DATA IN THIS EXERCISE START
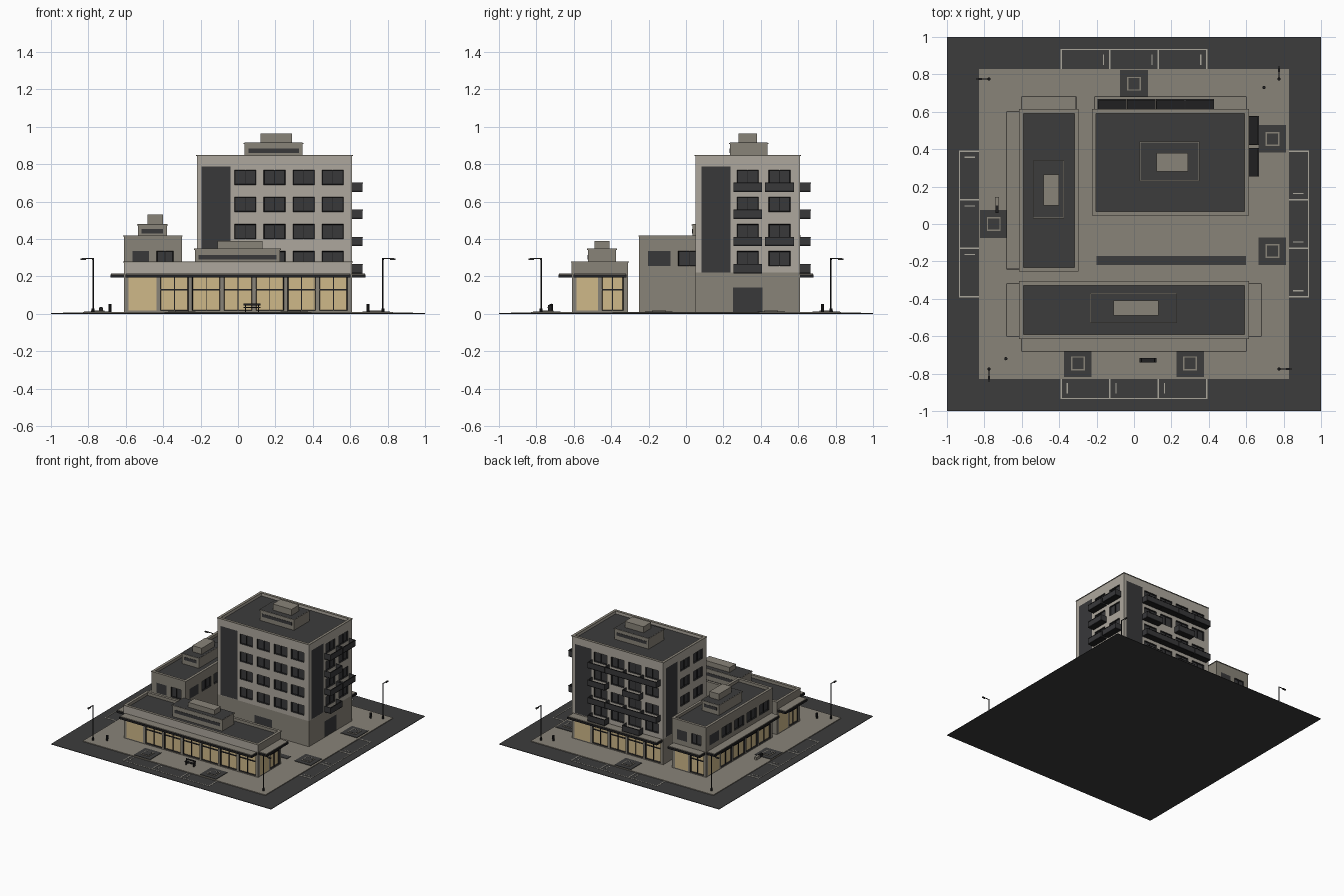
import bpy, bmesh
from math import cos, sin, pi
from mathutils import Vector, Matrix

if "Cube" in bpy.data.objects:
    bpy.data.objects.remove(bpy.data.objects["Cube"])


def material(name, r, g, b):
    m = bpy.data.materials.new(name)
    m.use_nodes = True
    m.diffuse_color = (r, g, b, 1)
    m.node_tree.nodes["Principled BSDF"].inputs["Base Color"].default_value = (r, g, b, 1)
    return m


ASPHALT = material("asphalt grey", .045, .045, .045)
PALE = material("pale plaster", .42, .39, .34)
STONE = material("warm stone", .25, .23, .19)
GLOW = material("lit shop glass", .62, .48, .25)
METAL = material("black metal", .014, .014, .015)
GLASS = material("dark glass", .04, .04, .042)
LINE = material("road line", .40, .38, .33)
MATS = [ASPHALT, PALE, STONE, GLOW, METAL, GLASS, LINE]


def finish(name, bm):
    me = bpy.data.meshes.new(name)
    bm.to_mesh(me)
    bm.free()
    for m in MATS:
        me.materials.append(m)
    ob = bpy.data.objects.new(name, me)
    bpy.context.collection.objects.link(ob)
    return ob


def add_box(bm, lo, hi, mat):
    lo, hi = Vector(lo), Vector(hi)
    size = Vector([abs(d) for d in hi - lo])
    mtx = Matrix.Translation((lo + hi) / 2) @ Matrix.Diagonal((*size, 1))
    n = len(bm.faces)
    bmesh.ops.create_cube(bm, size=1, matrix=mtx)
    bm.faces.ensure_lookup_table()
    for f in bm.faces[n:]:
        f.material_index = MATS.index(mat)


def box(name, x0, x1, y0, y1, z0, z1, mat):
    bm = bmesh.new()
    add_box(bm, (x0, y0, z0), (x1, y1, z1), mat)
    return finish(name, bm)


class Block:
    """Rectangular building; sides 0-3 are front, right, back, left."""

    def __init__(self, name, x0, x1, y0, y1, top):
        self.name, self.top = name, top
        self.rect = (x0, x1, y0, y1)
        self.c = Vector(((x0 + x1) / 2, (y0 + y1) / 2, 0))
        self.half = ((x1 - x0) / 2, (y1 - y0) / 2)

    def hw(self, side):
        return self.half[side % 2]

    def pt(self, side, u, out, z):
        d = self.half[1 - side % 2] + out
        return self.c + Matrix.Rotation(side * pi / 2, 3, 'Z') @ Vector((u, -d, z))

    def panel(self, bm, side, u0, u1, out0, out1, z0, z1, mat):
        add_box(bm, self.pt(side, u0, out0, z0), self.pt(side, u1, out1, z1), mat)

    def bays(self, side, n, margin=.025):
        pitch = 2 * (self.hw(side) - margin) / n
        return [margin - self.hw(side) + pitch * (i + .5) for i in range(n)], pitch

    # wall sheet with framed, sunk openings
    def wall(self, part, side, z0, z1, mat, holes=()):
        h = self.hw(side)
        us = sorted({round(v, 4) for v in [-h, h] + [e for o in holes for e in o[:2]]})
        zs = sorted({round(v, 4) for v in [z0, z1] + [e for o in holes for e in o[2:4]]})
        bm = bmesh.new()
        grid = [[bm.verts.new(self.pt(side, u, 0, z)) for u in us] for z in zs]
        groups = [[] for o in holes]
        for j in range(len(zs) - 1):
            for i in range(len(us) - 1):
                f = bm.faces.new((grid[j][i], grid[j][i+1], grid[j+1][i+1], grid[j+1][i]))
                f.material_index = MATS.index(mat)
                u, z = (us[i] + us[i+1]) / 2, (zs[j] + zs[j+1]) / 2
                for k, o in enumerate(holes):
                    if o[0] < u < o[1] and o[2] < z < o[3]:
                        groups[k].append(f)
        for o, faces in zip(holes, groups):
            rim = bmesh.ops.inset_region(bm, faces=faces, thickness=.004, depth=-.01,
                                         use_boundary=True, use_even_offset=True)
            for f in rim["faces"]:
                f.material_index = MATS.index(METAL)
            for f in faces:
                f.material_index = MATS.index(o[4])
            # glazing bars
            mid = (o[0] + o[1]) / 2
            if o[5]:
                self.panel(bm, side, mid - .002, mid + .002, -.01, -.004, o[2], o[3], METAL)
            if o[4] == GLOW:
                self.panel(bm, side, o[0], o[1], -.01, -.004, .126, .133, METAL)
        finish(f"{self.name}_{part}_{side}", bm)

    def shop(self, side, n, z1, mat=STONE):
        us, p = self.bays(side, n, .015)
        w = p / 2 - .01
        self.wall("shop_wall", side, 0, z1, mat, [(u-w, u+w, .017, .2, GLOW, True) for u in us])

    def canopy(self, side):
        h = self.hw(side) - .008
        bm = bmesh.new()
        self.panel(bm, side, -h, h, 0, .072, .194, .211, METAL)
        self.panel(bm, side, -h + .004, h - .004, 0, .068, .211, .216, STONE)
        finish(f"{self.name}_canopy_{side}", bm)

    # sunken roof, parapet with coping, plant room
    def roof(self, mat, room, upper, h1, h2):
        x0, x1, y0, y1 = self.rect
        t = self.top
        box(self.name + "_roof", x0 + .001, x1 - .001, y0 + .001, y1 - .001, t - .04, t - .025, ASPHALT)
        bm = bmesh.new()
        for s in range(4):
            h = self.hw(s)
            self.panel(bm, s, -h + .001, h - .001, -.016, -.001, t - .03, t - .003, mat)
            self.panel(bm, s, -h - .004, h + .004, -.018, .004, t - .005, t, STONE)
        finish(self.name + "_parapet", bm)
        a, b, c, d = room
        bm = bmesh.new()
        add_box(bm, (a + .005, c + .005, t - .025), (b - .005, d - .005, h1 - .008), STONE)
        add_box(bm, (a, c, h1 - .008), (b, d, h1 - .001), STONE)
        add_box(bm, (a + .004, c + .004, h1 - .001), (b - .004, d - .004, h1), ASPHALT)
        for y in (c + .005, d - .005):
            add_box(bm, (a + .025, y - .002, t + .01), (b - .025, y + .002, t + .035), GLASS)
        add_box(bm, (upper[0], upper[2], h1), (upper[1], upper[3], h2), STONE)
        finish(self.name + "_plant_room", bm)


# ground, pavement and parking bays
box("road", -1, 1, -1, 1, 0, .004, ASPHALT)
box("pavement", -.83, .83, -.83, .83, .004, .01, STONE)
box("courtyard_drain", -.2, .6, -.22, -.17, .01, .013, ASPHALT)
site = Block("site", -.83, .83, -.83, .83, 0)
bm = bmesh.new()
for s in range(4):
    for u in (-.39, -.13, .13, .39):
        site.panel(bm, s, u - .004, u + .004, 0, .105, .004, .006, LINE)
        if u < .3:
            site.panel(bm, s, u + .03, u + .036, .02, .075, .004, .006, LINE)
    site.panel(bm, s, -.39, .39, .1, .105, .004, .006, LINE)
finish("parking_lines", bm)

# apartment tower
tower = Block("tower", -.22, .61, .05, .61, .85)
floors = [.69 - .145 * i for i in range(4)]
for s in range(4):
    us, p = tower.bays(s, 5 if s % 2 == 0 else 3)
    w = .058
    holes = [(us[0] - .077, us[0] + .077, .222, .788, GLASS, False)]
    holes += [(u - w, u + w, z, z + .08, GLASS, True) for u in us[1:] for z in floors]
    tower.wall("upper_wall", s, .22, .85, PALE, holes)
    bm = bmesh.new()
    for z in floors:
        a, b = us[0] - w, us[0] + w
        for u in (a, us[0], b):
            tower.panel(bm, s, u - .002, u + .002, -.01, -.005, z, z + .08, METAL)
        for e in (z, z + .08):
            tower.panel(bm, s, a, b, -.01, -.005, e - .002, e + .002, METAL)
    finish(f"stair_window_frames_{s}", bm)
    if s == 2:
        tower.shop(s, 5, .22)
        tower.canopy(s)
    else:
        tower.wall("base_wall", s, 0, .22, STONE, [(-.08, .08, .011, .14, GLASS, False)] if s < 2 else [])
    # balconies with open tops
    if s in (1, 2):
        bm = bmesh.new()
        for fl, z in enumerate(floors):
            for bay, u in enumerate(us[1:]):
                if fl % 2 and bay % 2:
                    continue
                a, b, z0, z1 = u - .077, u + .077, z - .038, z + .012
                tower.panel(bm, s, a, b, 0, .055, z0, z0 + .008, METAL)
                tower.panel(bm, s, a, b, .051, .055, z0, z1, GLASS)
                tower.panel(bm, s, a, b, .049, .057, z1 - .004, z1, METAL)
                for e in (a, b - .004):
                    tower.panel(bm, s, e, e + .004, 0, .055, z0, z1, GLASS)
        finish(f"balconies_{s}", bm)
tower.roof(PALE, (.03, .35, .23, .44), (.12, .29, .28, .38), .915, .965)

# long low shop block
shop = Block("shop_block", -.61, .61, -.61, -.31, .28)
for s, n in ((0, 7), (1, 2), (3, 2)):
    shop.shop(s, n, .28)
    shop.canopy(s)
shop.wall("rear_wall", 2, 0, .28, STONE)
bm = bmesh.new()
shop.panel(bm, 0, -.61, .61, 0, .003, .216, .275, PALE)
finish("shop_fascia", bm)
shop.roof(STONE, (-.235, .23, -.53, -.37), (-.11, .13, -.49, -.41), .35, .39)

# side wing
wing = Block("wing", -.61, -.30, -.25, .61, .42)
for s in range(4):
    us, p = wing.bays(s, 2 if s % 2 == 0 else 5)
    w = .045 if s % 2 == 0 else .06
    wing.wall("upper_wall", s, .22, .42, STONE, [(u-w, u+w, .255, .337, GLASS, True) for u in us])
    if s > 1:
        wing.shop(s, len(us), .22)
        wing.canopy(s)
    else:
        wing.wall("base_wall", s, 0, .22, STONE)
wing.roof(STONE, (-.54, -.375, .03, .34), (-.485, -.4, .10, .265), .48, .53)

# tree grates
for x, y in ((0, .75), (-.75, 0), (.74, .455), (.74, -.145), (-.3, -.745), (.3, -.745)):
    bm = bmesh.new()
    for r, z, m in ((.074, .014, ASPHALT), (.037, .017, STONE), (.03, .019, ASPHALT)):
        add_box(bm, (x - r, y - r, .009), (x + r, y + r, z), m)
    finish("tree_grate", bm)

# street lamps, arms pointing off the pavement
for x, y, dx, dy in ((-1, 1, -1, 0), (1, 1, 0, 1), (1, -1, 1, 0), (-1, -1, 0, -1)):
    bm = bmesh.new()
    p = Vector((x * .775, y * .775, 0))
    d = Vector((dx, dy, 0))
    for r, z0, z1 in ((.009, .009, .03), (.004, .03, .298)):
        bmesh.ops.create_cone(bm, cap_ends=True, segments=8, radius1=r, radius2=r, depth=z1 - z0,
                              matrix=Matrix.Translation(p + Vector((0, 0, (z0 + z1) / 2))))
    for f in bm.faces:
        f.material_index = MATS.index(METAL)
    side = Vector((abs(dy), abs(dx), 0))
    up = Vector((0, 0, 1))
    add_box(bm, p - side * .002 + up * .293, p + d * .06 + side * .002 + up * .298, METAL)
    add_box(bm, p + d * .038 - side * .006 + up * .289, p + d * .066 + side * .006 + up * .297, METAL)
    finish("street_lamp", bm)

# bench, bins and utility box
bm = bmesh.new()
add_box(bm, (.03, -.74, .031), (.12, -.717, .036), METAL)
add_box(bm, (.03, -.72, .044), (.12, -.716, .056), METAL)
for x in (.038, .108):
    add_box(bm, (x, -.738, .01), (x + .005, -.716, .048), METAL)
finish("bench", bm)
for x, y in ((-.685, -.72), (.695, .73)):
    bm = bmesh.new()
    bmesh.ops.create_cone(bm, cap_ends=True, segments=10, radius1=.008, radius2=.009, depth=.042,
                          matrix=Matrix.Translation((x, y, .031)))
    for f in bm.faces:
        f.material_index = MATS.index(METAL)
    finish("bin", bm)
box("utility_box", -.743, -.722, .1, .145, .01, .032, STONE)
box("utility_post", -.74, -.725, .06, .1, .01, .036, METAL)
DATA IN THIS EXERCISE END
• TO DO
Your task is to return the lines above, from the first one up to and including the line containing "pitch = 2 *", minus any pictures.

• RESULT FOR THIS EXERCISE
import bpy, bmesh
from math import cos, sin, pi
from mathutils import Vector, Matrix

if "Cube" in bpy.data.objects:
    bpy.data.objects.remove(bpy.data.objects["Cube"])


def material(name, r, g, b):
    m = bpy.data.materials.new(name)
    m.use_nodes = True
    m.diffuse_color = (r, g, b, 1)
    m.node_tree.nodes["Principled BSDF"].inputs["Base Color"].default_value = (r, g, b, 1)
    return m


ASPHALT = material("asphalt grey", .045, .045, .045)
PALE = material("pale plaster", .42, .39, .34)
STONE = material("warm stone", .25, .23, .19)
GLOW = material("lit shop glass", .62, .48, .25)
METAL = material("black metal", .014, .014, .015)
GLASS = material("dark glass", .04, .04, .042)
LINE = material("road line", .40, .38, .33)
MATS = [ASPHALT, PALE, STONE, GLOW, METAL, GLASS, LINE]


def finish(name, bm):
    me = bpy.data.meshes.new(name)
    bm.to_mesh(me)
    bm.free()
    for m in MATS:
        me.materials.append(m)
    ob = bpy.data.objects.new(name, me)
    bpy.context.collection.objects.link(ob)
    return ob


def add_box(bm, lo, hi, mat):
    lo, hi = Vector(lo), Vector(hi)
    size = Vector([abs(d) for d in hi - lo])
    mtx = Matrix.Translation((lo + hi) / 2) @ Matrix.Diagonal((*size, 1))
    n = len(bm.faces)
    bmesh.ops.create_cube(bm, size=1, matrix=mtx)
    bm.faces.ensure_lookup_table()
    for f in bm.faces[n:]:
        f.material_index = MATS.index(mat)


def box(name, x0, x1, y0, y1, z0, z1, mat):
    bm = bmesh.new()
    add_box(bm, (x0, y0, z0), (x1, y1, z1), mat)
    return finish(name, bm)


class Block:
    """Rectangular building; sides 0-3 are front, right, back, left."""

    def __init__(self, name, x0, x1, y0, y1, top):
        self.name, self.top = name, top
        self.rect = (x0, x1, y0, y1)
        self.c = Vector(((x0 + x1) / 2, (y0 + y1) / 2, 0))
        self.half = ((x1 - x0) / 2, (y1 - y0) / 2)

    def hw(self, side):
        return self.half[side % 2]

    def pt(self, side, u, out, z):
        d = self.half[1 - side % 2] + out
        return self.c + Matrix.Rotation(side * pi / 2, 3, 'Z') @ Vector((u, -d, z))

    def panel(self, bm, side, u0, u1, out0, out1, z0, z1, mat):
        add_box(bm, self.pt(side, u0, out0, z0), self.pt(side, u1, out1, z1), mat)

    def bays(self, side, n, margin=.025):
        pitch = 2 * (self.hw(side) - margin) / n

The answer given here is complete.